Tarbell was one of the most influential muckrakers of the Gilded Age, even though she did not care for the association with the term as she did not consider herself a writer. Her interviews with Standard Oil officials Henry Rogers, arranged by his friend Mark Twain, and Rockefeller’s partner Henry Flagler gave her a great deal of information on Standard Oil’s business practices. It seems the two felt Tarbell was writing a flattering article about the company.
Tarbell did not support the suffrage movement, a growing movement attempting to get the right to vote for women, feeling the movement contradicted her own convictions and refused repeated pleas to endorse the movement.

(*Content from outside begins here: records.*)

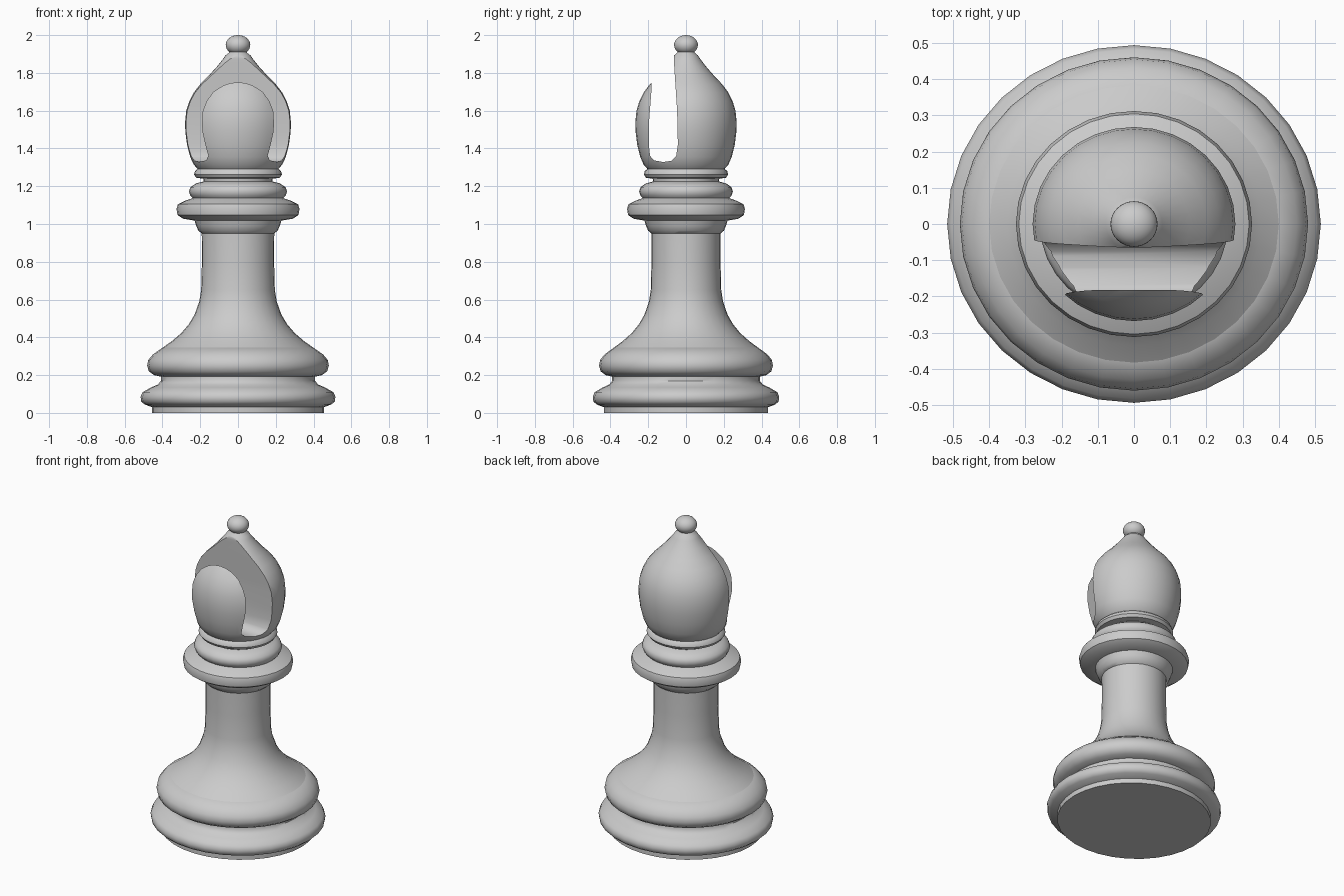
import bpy, bmesh, math

if "Cube" in bpy.data.objects:
    bpy.data.objects.remove(bpy.data.objects["Cube"])

SEG = 32
Y_SCALE = 0.957  # the piece is slightly flattened front to back


def add_object(name, bm):
    bmesh.ops.recalc_face_normals(bm, faces=bm.faces[:])
    mesh = bpy.data.meshes.new(name)
    bm.to_mesh(mesh)
    bm.free()
    obj = bpy.data.objects.new(name, mesh)
    bpy.context.collection.objects.link(obj)
    return obj


def activate(obj):
    bpy.ops.object.select_all(action='DESELECT')
    obj.select_set(True)
    bpy.context.view_layer.objects.active = obj


def smooth(obj, degrees=40):
    activate(obj)
    bpy.ops.object.shade_smooth_by_angle(angle=math.radians(degrees))


def lathe(name, profile):
    """Spin (radius, z) points around z and cap both ends."""
    bm = bmesh.new()
    rings = []
    for r, z in profile:
        rings.append([bm.verts.new((r * math.cos(a), r * Y_SCALE * math.sin(a), z))
                      for a in (math.tau * i / SEG for i in range(SEG))])
    for low, high in zip(rings, rings[1:]):
        for i in range(SEG):
            j = (i + 1) % SEG
            bm.faces.new((low[i], low[j], high[j], high[i]))
    bm.faces.new(rings[0][::-1])
    bm.faces.new(rings[-1])
    return add_object(name, bm)


# Stepped base with two rounded rims
base = lathe("base", [
    (0.455, 0.0), (0.455, 0.03), (0.495, 0.045), (0.512, 0.06), (0.516, 0.085),
    (0.505, 0.11), (0.46, 0.135), (0.425, 0.15), (0.408, 0.17), (0.408, 0.192),
    (0.445, 0.2), (0.472, 0.22), (0.481, 0.25), (0.475, 0.28), (0.45, 0.31),
    (0.40, 0.345)])

# Flared stem
stem = lathe("stem", [
    (0.40, 0.345), (0.35, 0.38), (0.30, 0.423), (0.26, 0.47), (0.23, 0.52),
    (0.205, 0.59), (0.195, 0.65), (0.191, 0.80), (0.192, 0.95)])

# Stacked collar rings
collar = lathe("collar", [
    (0.192, 0.95), (0.21, 0.965), (0.221, 0.99), (0.23, 1.018), (0.29, 1.028),
    (0.32, 1.047), (0.326, 1.08), (0.318, 1.105), (0.28, 1.123), (0.24, 1.137),
    (0.252, 1.15), (0.26, 1.172), (0.252, 1.195), (0.222, 1.215), (0.182, 1.225),
    (0.184, 1.24), (0.222, 1.245), (0.233, 1.262), (0.228, 1.28), (0.214, 1.292)])

# Pointed head
head = lathe("head", [
    (0.214, 1.292), (0.235, 1.315), (0.253, 1.355), (0.27, 1.42), (0.279, 1.49),
    (0.28, 1.54), (0.274, 1.60), (0.258, 1.65), (0.235, 1.695), (0.20, 1.74),
    (0.155, 1.785), (0.11, 1.835), (0.078, 1.875), (0.066, 1.893), (0.05, 1.905),
    (0.04, 1.92)])

# Round-bottomed slot cut straight across the front of the head
slot = [(-0.18, 1.95), (-0.182, 1.72), (-0.195, 1.55), (-0.197, 1.42),
        (-0.19, 1.36), (-0.17, 1.337), (-0.12, 1.328), (-0.075, 1.335),
        (-0.052, 1.36), (-0.043, 1.42), (-0.047, 1.60), (-0.064, 1.86), (-0.066, 1.95)]
bm = bmesh.new()
face = bm.faces.new([bm.verts.new((-0.4, y, z)) for y, z in slot])
ext = bmesh.ops.extrude_face_region(bm, geom=[face])
bmesh.ops.translate(bm, vec=(0.8, 0, 0),
                    verts=[v for v in ext["geom"] if isinstance(v, bmesh.types.BMVert)])
cutter = add_object("slot_cutter", bm)
cutter.hide_render = True
mod = head.modifiers.new("slot", 'BOOLEAN')
mod.operation = 'DIFFERENCE'
mod.solver = 'EXACT'
mod.object = cutter
activate(head)
bpy.ops.object.modifier_apply(modifier=mod.name)
bpy.data.objects.remove(cutter)

# Ball finial
bm = bmesh.new()
bmesh.ops.create_uvsphere(bm, u_segments=32, v_segments=16, radius=1.0)
bmesh.ops.scale(bm, vec=(0.065, 0.063, 0.052), verts=bm.verts[:])
bmesh.ops.translate(bm, vec=(0, 0, 1.948), verts=bm.verts[:])
finial = add_object("finial", bm)

for part in (base, stem, collar, head, finial):
    smooth(part)
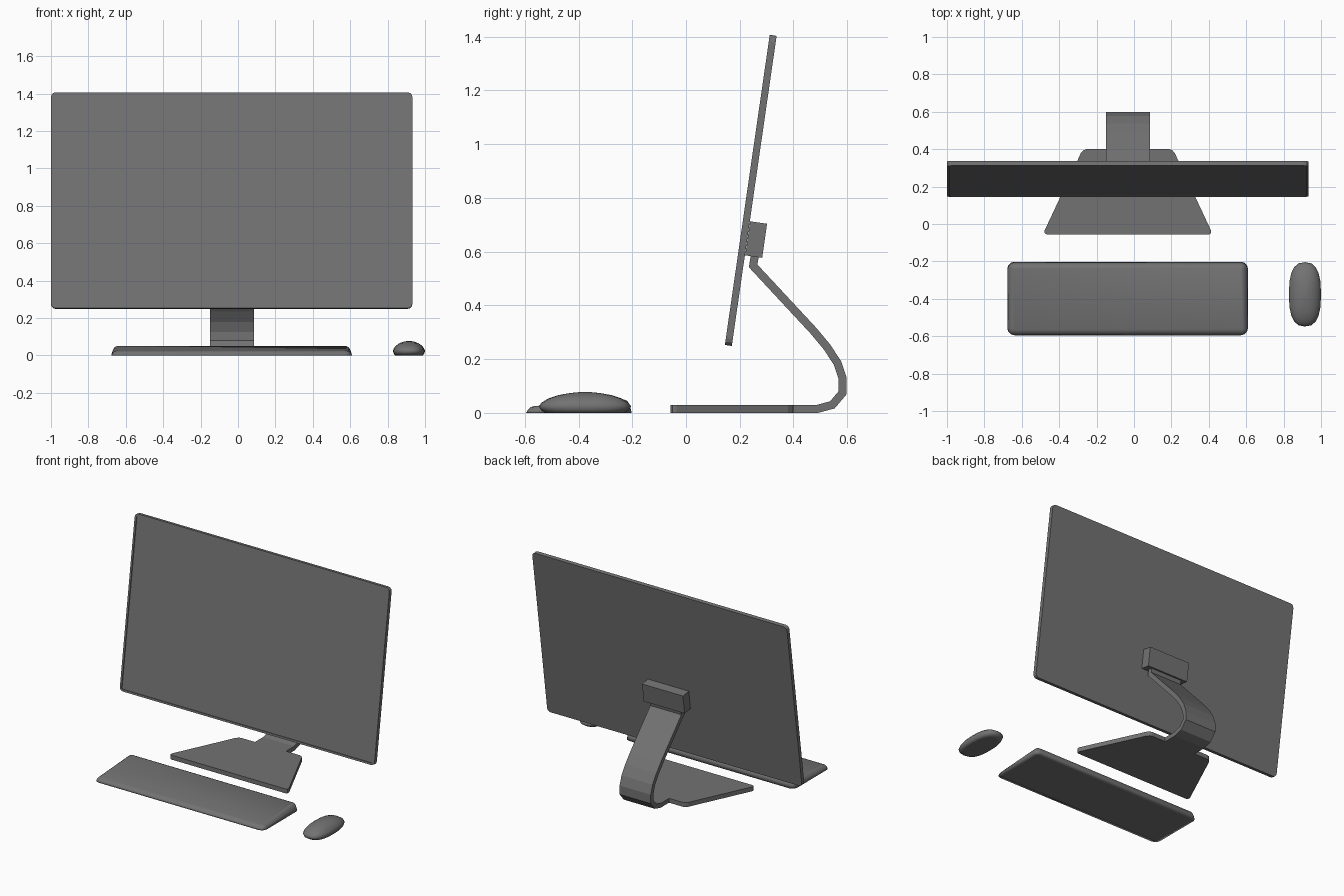
import bpy, bmesh, math
from mathutils import Vector

if "Cube" in bpy.data.objects:
    bpy.data.objects.remove(bpy.data.objects["Cube"])

CX = -0.033  # centre line of the screen, stand and keyboard

# One dark grey finish for everything
dark = bpy.data.materials.new("dark_grey")
dark.diffuse_color = (0.17, 0.17, 0.172, 1)
dark.use_nodes = True
dark.node_tree.nodes["Principled BSDF"].inputs["Base Color"].default_value = dark.diffuse_color


def loft(name, rings, smooth=None):
    """Skin a list of equal-length closed rings and cap both ends."""
    bm = bmesh.new()
    loops = [[bm.verts.new(p) for p in ring] for ring in rings]
    n = len(loops[0])
    for a, b in zip(loops, loops[1:]):
        for i in range(n):
            j = (i + 1) % n
            bm.faces.new((a[i], a[j], b[j], b[i]))
    bm.faces.new(loops[0][::-1])
    bm.faces.new(loops[-1])
    bmesh.ops.recalc_face_normals(bm, faces=bm.faces)
    mesh = bpy.data.meshes.new(name)
    bm.to_mesh(mesh)
    bm.free()
    mesh.materials.append(dark)
    obj = bpy.data.objects.new(name, mesh)
    bpy.context.collection.objects.link(obj)
    if smooth:
        bpy.ops.object.select_all(action='DESELECT')
        obj.select_set(True)
        bpy.context.view_layer.objects.active = obj
        bpy.ops.object.shade_smooth_by_angle(angle=math.radians(smooth))
    return obj


def rounded_rect(w, h, r, seg=3):
    pts = []
    for k, (sx, sy) in enumerate(((1, 1), (-1, 1), (-1, -1), (1, -1))):
        for i in range(seg + 1):
            a = math.pi / 2 * (k + i / seg)
            pts.append((sx * (w / 2 - r) + r * math.cos(a),
                        sy * (h / 2 - r) + r * math.sin(a)))
    return pts


TILT = math.atan2(0.167, 1.155)

# Screen: thin tilted slab with a narrow rim around a slightly recessed display
W, H, T = 1.932, 1.166, 0.026
rings = []
for inset, y in ((0, T / 2), (0, -T / 2), (0.013, -T / 2), (0.013, -T / 2 + 0.006)):
    pts = rounded_rect(W - 2 * inset, H - 2 * inset, 0.025 - inset)
    rings.append([(x, y, z) for x, z in pts])
screen = loft("screen", rings)
screen.location = (CX - 0.001, 0.241, 0.828)
screen.rotation_euler.x = -TILT

# Mount block behind the screen, tilted with it
block = loft("mount_block", [[(x, y, z) for x, z in
             ((-0.155, -0.064), (0.155, -0.064), (0.155, 0.064), (-0.155, 0.064))]
             for y in (-0.032, 0.032)])
block.location = (CX, 0.261, 0.645)
block.rotation_euler.x = -TILT

# Foot plate: trapezoid with softened corners
half = [(0.432, -0.057), (0.444, -0.05), (0.445, -0.035), (0.26, 0.36),
        (0.251, 0.38), (0.238, 0.394), (0.222, 0.4)]
outline = half + [(-x, y) for x, y in reversed(half)]
loft("foot_plate", [[(CX + x, y, z) for x, y in outline] for z in (0, 0.03)])

# Stand arm: flat strap swept along a bent path in the side plane
path = [Vector(p) for p in (
    (0.40, 0.015), (0.49, 0.015), (0.545, 0.030), (0.583, 0.075), (0.583, 0.128),
    (0.564, 0.185), (0.525, 0.245), (0.475, 0.305), (0.250, 0.547), (0.258, 0.60))]
rings = []
for i, p in enumerate(path):
    k, j = max(i, 1), min(i + 1, len(path) - 1)
    d0 = (path[k] - path[k - 1]).normalized()
    d1 = (path[j] - path[j - 1]).normalized()
    t = (d0 + d1).normalized()
    n = Vector((-t.y, t.x)) * (0.015 / max(0.6, t.dot(d0)))
    a, b = p + n, p - n
    rings.append([(CX - 0.118, a.x, a.y), (CX + 0.118, a.x, a.y),
                  (CX + 0.118, b.x, b.y), (CX - 0.118, b.x, b.y)])
loft("stand_arm", rings)

# Keyboard: low wedge with tapered, softened edges
rings = []
for inset, f in ((0.03, 0), (0, 0), (0.006, 0.45), (0.016, 0.85), (0.03, 1.0)):
    ring = []
    for x, y in rounded_rect(1.287 - 2 * inset, 0.393 - 2 * inset, 0.038 - inset):
        top = 0.023 + 0.03 * (y + 0.1965) / 0.393
        ring.append((CX - 0.001 + x, y - 0.3985, top * f))
    rings.append(ring)
loft("keyboard", rings, 180)

# Mouse: rounded pebble with a flat underside
rings = []
for z, s in ((0, 0.7), (0, 0.86), (0.01, 0.95), (0.024, 1.0), (0.038, 0.94),
             (0.053, 0.8), (0.066, 0.58), (0.074, 0.32), (0.078, 0.08)):
    ring = []
    for i in range(20):
        a = 2 * math.pi * i / 20
        c, d = math.cos(a), math.sin(a)
        ring.append((0.914 + 0.086 * s * math.copysign(abs(c) ** 0.78, c),
                     -0.376 + 0.172 * s * math.copysign(abs(d) ** 0.78, d), z))
    rings.append(ring)
loft("mouse", rings, 180)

Ida Tarbell died in Connecticut in 1944 at the age of 86 and is buried in Woodlawn Cemetery in Titusville. She will be remembered as the muckraker who took on John D. Rockefeller. Rockefeller, despite her efforts, remained one of the richest men in the world until his death in 1937.